In order to maintain an appropriate balance between the interests of rightsholders and users of protected works, copyright laws allow certain limitations on economic rights, that is, cases in which protected works may be used without the authorization of the rightsholder and with or without payment of compensation.
Limitations and exceptions to copyright and related rights vary from country to country due to particular social, economic and historical conditions. International treaties acknowledge this diversity by providing general conditions for the application of limitations and exceptions, leaving national legislators to decide if a particular limitation or exception is to be applied and, if it is the case, to determine its exact scope. With the development of new technologies and the ever increasing worldwide use of the Internet, there has been extensive discussion about how limitations and exceptions apply in the digital environment, including when content crosses borders.

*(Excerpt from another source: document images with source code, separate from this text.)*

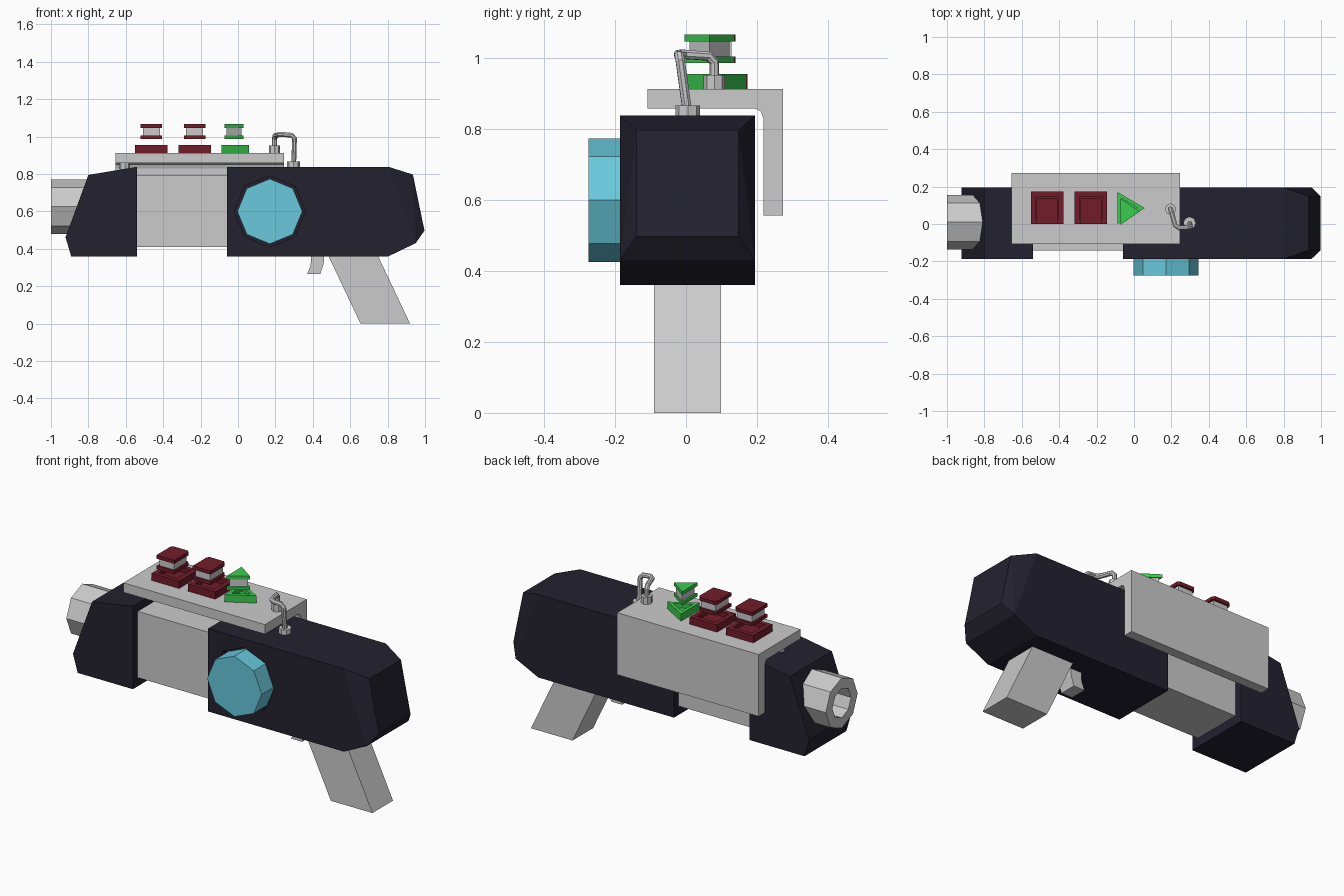
import bpy, bmesh
from math import sin, cos, pi
from mathutils import Vector

if "Cube" in bpy.data.objects:
    bpy.data.objects.remove(bpy.data.objects["Cube"])


def material(name, rgb):
    m = bpy.data.materials.new(name)
    m.diffuse_color = (*rgb, 1)
    m.use_nodes = True
    m.node_tree.nodes["Principled BSDF"].inputs["Base Color"].default_value = m.diffuse_color
    return m


DARK = material("dark_navy", (0.017, 0.015, 0.028))
CYAN = material("cyan", (0.14, 0.58, 0.72))
RED = material("dark_red", (0.17, 0.012, 0.024))
GREEN = material("green", (0.045, 0.60, 0.08))


def finish(name, bm, mat=None):
    bmesh.ops.recalc_face_normals(bm, faces=bm.faces)
    me = bpy.data.meshes.new(name)
    bm.to_mesh(me)
    bm.free()
    ob = bpy.data.objects.new(name, me)
    bpy.context.collection.objects.link(ob)
    if mat:
        me.materials.append(mat)
    return ob


def loft(name, rings, mat=None):
    """Bridge equal-length rings of points and cap both ends."""
    bm = bmesh.new()
    vs = [[bm.verts.new(p) for p in r] for r in rings]
    n = len(vs[0])
    for a, b in zip(vs, vs[1:]):
        for i in range(n):
            j = (i + 1) % n
            bm.faces.new((a[i], a[j], b[j], b[i]))
    bm.faces.new(vs[0])
    bm.faces.new(vs[-1])
    return finish(name, bm, mat)


def extrude_y(name, xz, y0, y1, mat=None):
    return loft(name, [[(x, y, z) for x, z in xz] for y in (y0, y1)], mat)


def extrude_z(name, xy, z0, z1, mat=None):
    return loft(name, [[(x, y, z) for x, y in xy] for z in (z0, z1)], mat)


def ngon(cx, cy, r, n=8):
    return [(cx + r * cos(2 * pi * i / n), cy + r * sin(2 * pi * i / n)) for i in range(n)]


def rect(x0, x1, y0, y1):
    return [(x0, y0), (x1, y0), (x1, y1), (x0, y1)]


Y0, Y1 = -0.186, 0.195  # shell sides

# rear shell with faceted end
bm = bmesh.new()
for y, yi in ((Y0, -0.14), (Y1, 0.148)):
    for p in ((-0.06, y, 0.36), (-0.06, y, 0.838), (0.805, y, 0.838), (0.805, y, 0.36),
              (0.95, y, 0.43), (0.997, yi, 0.497), (0.935, yi, 0.797)):
        bm.verts.new(p)
bmesh.ops.convex_hull(bm, input=bm.verts)
bmesh.ops.dissolve_limit(bm, angle_limit=0.03, verts=bm.verts, edges=bm.edges)
rear = finish("rear_shell", bm, DARK)

# dial sitting in a recess in the rear shell
cutter = extrude_y("dial_recess_cutter", ngon(0.17, 0.6, 0.19), -0.3, -0.155)
cutter.hide_render = True
cutter.hide_set(True)
cut = rear.modifiers.new("recess", "BOOLEAN")
cut.operation = "DIFFERENCE"
cut.solver = "EXACT"
cut.object = cutter
extrude_y("side_dial", ngon(0.17, 0.6, 0.174), -0.275, -0.15, CYAN)

# front shell and grey core between the shells
extrude_y("front_shell", [(-0.54, 0.36), (-0.892, 0.36), (-0.922, 0.462),
                          (-0.80, 0.795), (-0.54, 0.838)], Y0, Y1, DARK)
extrude_y("core", rect(-0.58, -0.03, 0.41, 0.792), -0.142, 0.152)

# hollow octagonal barrel
loft("barrel", [[(x, y, z) for y, z in ngon(0.01, 0.625, r)]
                for x, r in ((-0.80, 0.145), (-1.0, 0.145), (-1.0, 0.085), (-0.86, 0.085))])

# bent cover plate over the top and far side
cover = [(-0.108, 0.913), (-0.108, 0.858), (0.195, 0.858), (0.211, 0.85), (0.218, 0.83),
         (0.218, 0.556), (0.274, 0.556), (0.274, 0.913)]
loft("cover_plate", [[(x, y, z) for y, z in cover] for x in (-0.655, 0.247)])
extrude_z("cover_post", ngon(-0.605, 0.01, 0.028), 0.80, 0.86)

# grip and trigger
extrude_y("grip", [(0.47, 0.39), (0.655, 0), (0.92, 0), (0.735, 0.39)], -0.09, 0.098)
extrude_y("trigger", [(0.392, 0.37), (0.388, 0.31), (0.37, 0.265), (0.44, 0.265),
                      (0.458, 0.32), (0.462, 0.37)], -0.045, 0.053)


# buttons: recessed frame, with a two-plate cap on a grey spacer above it
def button(name, outer, inner, cap, spacer, mat):
    loft(name + "_frame", [[(x, y, z) for x, y in ring] for ring, z in
                           ((outer, 0.91), (outer, 0.955), (inner, 0.955), (inner, 0.93))], mat)
    extrude_z(name + "_lower_plate", cap, 0.987, 1.005, mat)
    extrude_z(name + "_spacer", spacer, 1.003, 1.05)
    extrude_z(name + "_upper_plate", cap, 1.047, 1.067, mat)


def cap_square(cx):
    x0, x1, c = cx - 0.057, cx + 0.057, 0.012
    return [(x0, 0.0), (x1, 0.0), (x1, 0.14 - c), (x1 - c, 0.14), (x0 + c, 0.14), (x0, 0.14 - c)]


for i, cx in enumerate((-0.463, -0.232)):
    button(f"square_button_{i + 1}", rect(cx - 0.087, cx + 0.087, 0.0, 0.173),
           rect(cx - 0.06, cx + 0.06, 0.026, 0.147), cap_square(cx),
           rect(cx - 0.046, cx + 0.046, 0.012, 0.128), RED)


def tri(x0, x1, y0, y1):
    return [(x0, y0), (x1, (y0 + y1) / 2), (x0, y1)]


button("triangle_button", tri(-0.087, 0.058, 0.0, 0.17), tri(-0.068, 0.02, 0.035, 0.137),
       tri(-0.072, 0.03, -0.004, 0.137), tri(-0.062, 0.018, 0.01, 0.123), GREEN)

# cable with its two sockets
extrude_z("cable_socket_upper", ngon(0.195, 0.08, 0.03), 0.91, 0.953)
extrude_z("cable_socket_lower", ngon(0.297, 0.005, 0.034), 0.83, 0.867)

path = [Vector(p) for p in ((0.195, 0.08, 0.92), (0.195, 0.08, 1.004), (0.225, -0.022, 1.012),
                            (0.303, -0.018, 1.006), (0.297, 0.005, 0.84))]
pts = [path[0]]
for a, b, c in zip(path, path[1:], path[2:]):
    pts += [b + (a - b).normalized() * 0.016, b + (c - b).normalized() * 0.016]
pts.append(path[-1])
curve = bpy.data.curves.new("cable", "CURVE")
curve.dimensions = "3D"
curve.bevel_depth = 0.014
curve.bevel_resolution = 2
curve.use_fill_caps = True
spline = curve.splines.new("POLY")
spline.points.add(len(pts) - 1)
for sp, p in zip(spline.points, pts):
    sp.co = (*p, 1)
spline.use_smooth = False
bpy.context.collection.objects.link(bpy.data.objects.new("cable", curve))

The WIPO Standing Committee for Copyright and Related Rights (SCCR) has been addressing the issue of limitations and exceptions to copyright since 2004 and has been addressing limitations and exceptions to copyright for libraries and archives, educational and research institutions, and persons with other disabilities at every session since 2012. The SCCR developed and implemented extensive Action Plans on limitations and exceptions in 2018-19, culminating in an International Conference on Copyright Limitations and Exceptions for Libraries, Archives, Museums and Educational and Research Institutions.